Perhaps you’ve even felt judgement from strangers staring at your chosen designs, or worse, scrutiny from potential employers.
It’s 2017, but books are still being judged by their covers. Particularly in work places, where women can be expected to portray an image that has nothing to do with their ability to do their job well.
In this territory, examples of the female employee that was sent home for not wearing high heels spring to mind, or even the pink haired mum-of-one who was told that she didn’t look like the ‘mum type’.
Now Jordan Miller and Misti Johnson have shared their frustration – and confusion – after learning that apparently hospital employment guidelines surrounding staff with tattoos are becoming stricter.
Taking to Facebook, the pair explain that their mum, who is a registered nurse and clear tattoo enthusiast, has been made aware of the change recently.
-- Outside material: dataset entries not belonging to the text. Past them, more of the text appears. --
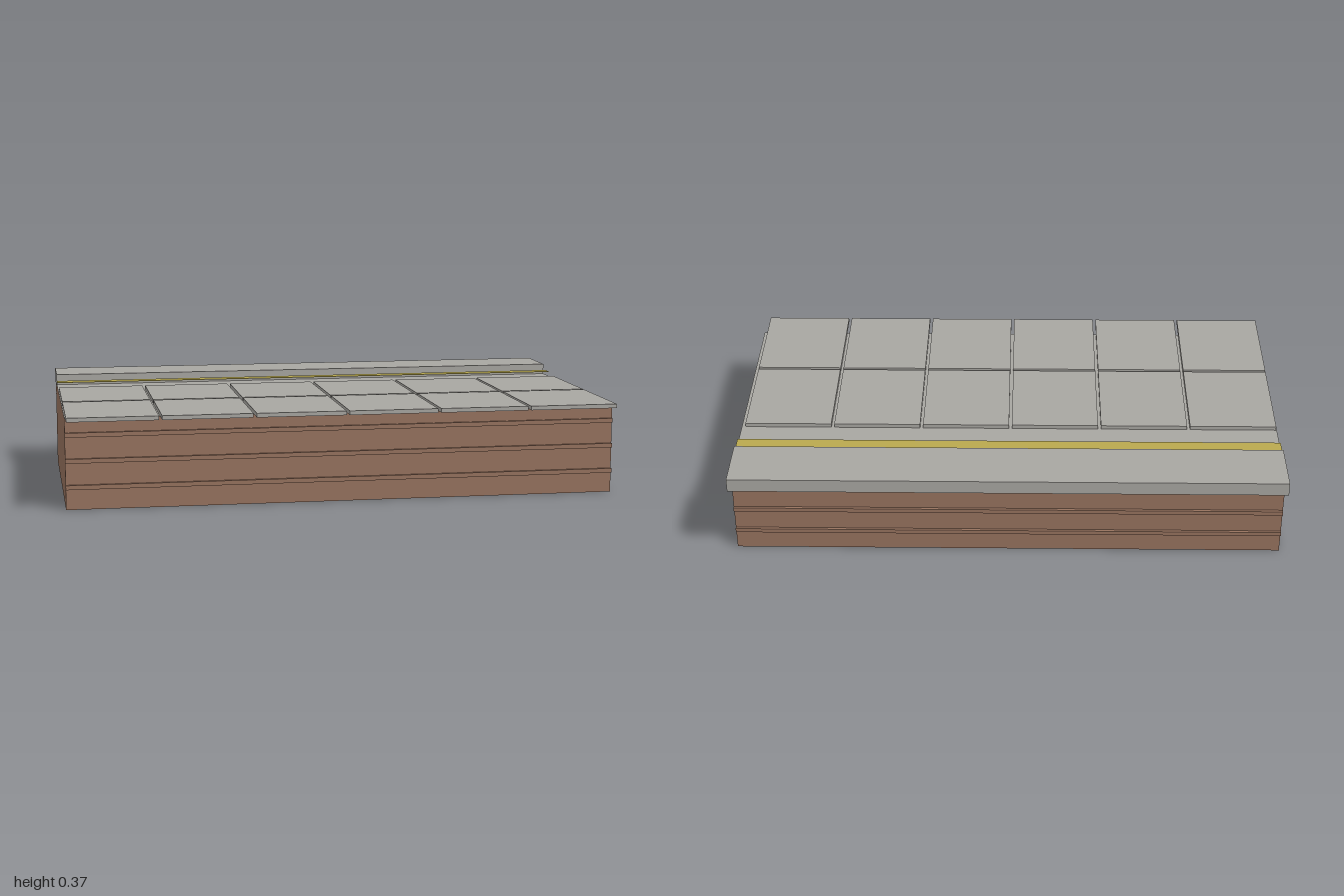
import * as THREE from 'three';

export function createModel() {
  const model = new THREE.Group();
  model.name = 'platform';

  const material = (name, color) => {
    const m = new THREE.MeshStandardMaterial({ color });
    m.name = name;
    return m;
  };
  const brick = material('brick brown', 0x96725e);
  const concrete = material('concrete grey', 0xa8a6a1);
  const paint = material('safety yellow', 0xb9a94e);

  // Box given by its lower and upper limits on each axis
  const box = (name, mat, [x0, x1], [y0, y1], [z0, z1]) => {
    const mesh = new THREE.Mesh(new THREE.BoxGeometry(x1 - x0, y1 - y0, z1 - z0), mat);
    mesh.position.set((x0 + x1) / 2, (y0 + y1) / 2, (z0 + z1) / 2);
    mesh.name = name;
    model.add(mesh);
    return mesh;
  };

  const full = [-1, 1];
  const deck = 0.327;

  // Brick body with a concrete top face
  box('body', [brick, brick, concrete, brick, brick, brick], full, [0, deck], [-0.5, 0.5]);

  // Brick courses along the front and back walls
  for (const y of [0.081, 0.175, 0.268]) {
    for (const side of [-1, 1]) {
      box('brickCourse', brick, full, [y - 0.008, y + 0.008],
        side > 0 ? [0.495, 0.51] : [-0.51, -0.495]);
    }
  }

  // Two rows of six paving slabs, the outer row overhanging the front
  const pitch = 1.994 / 6;
  for (const z of [0.0015, 0.4]) {
    for (let i = 0; i < 6; i++) {
      const x = -0.997 + i * pitch;
      box('pavingSlab', concrete, [x, x + 0.321], [deck, 0.342], [z - 0.193, z + 0.193]);
    }
  }

  // Raised coping overhanging the back
  box('coping', concrete, full, [0.317, 0.367], [-0.594, -0.381]);

  // Painted warning line
  box('warningLine', paint, full, [0.344, 0.346], [-0.351, -0.303]);

  return model;
}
The family, though, are unwilling to accept the stigma against tattoos – and have reminded the internet at large that the artwork on their mum’s skin has never stopped her from saving lives.
“I've seen my mom pull a lady out of a car before it fills with smoke and she suffocates,” they write. “I've seen her do stitches on an injured person on the side of the road following a car accident.
“I've seen her come home after a 12-hour shift, dead tired after dealing with an abusive patient all day, and get back up and do it again the next day.”
After describing scenes that illustrate without question that their mum is a complete badass and asset to the hospital she works at, the siblings reiterate: “Tattoos don't define the person.
“My mom has more tattoos than I can count and it has never, ever affected her work ethic. She will wake up at the same time everyday and save a life."
Since the post was shared two days ago it has already amassed over 38,000 likes and thousands of comments, in which Facebook users have started some interesting debates.
Lori McKeown thinks that employers have the right to set a dress code, writing: “Welcome to being an adult and employers having the right to set dress codes, etc. While you have the right to wear tattoos, piercings, style of clothing etc, employers have the right to set these work place rules. Hospitals serve a diverse population, and not all people feel the same as you.”
Elizabeth Fantham, however, believes a patient in need of emergency assistance wouldn’t refuse it because of tattoo preferences.
“It only hurts the employer,” she says. “They could be losing out on the best employee they ever had. I can't imagine someone having a heart attack and refusing help because the person has tattoos.”
Learning not to judge someone on their physical appearance is not a lesson that should not need to be taught, and with the pressure nurses and doctors are already under, we think it’s fair to say that tattoos should be the last thing on the list for hospitals to worry about.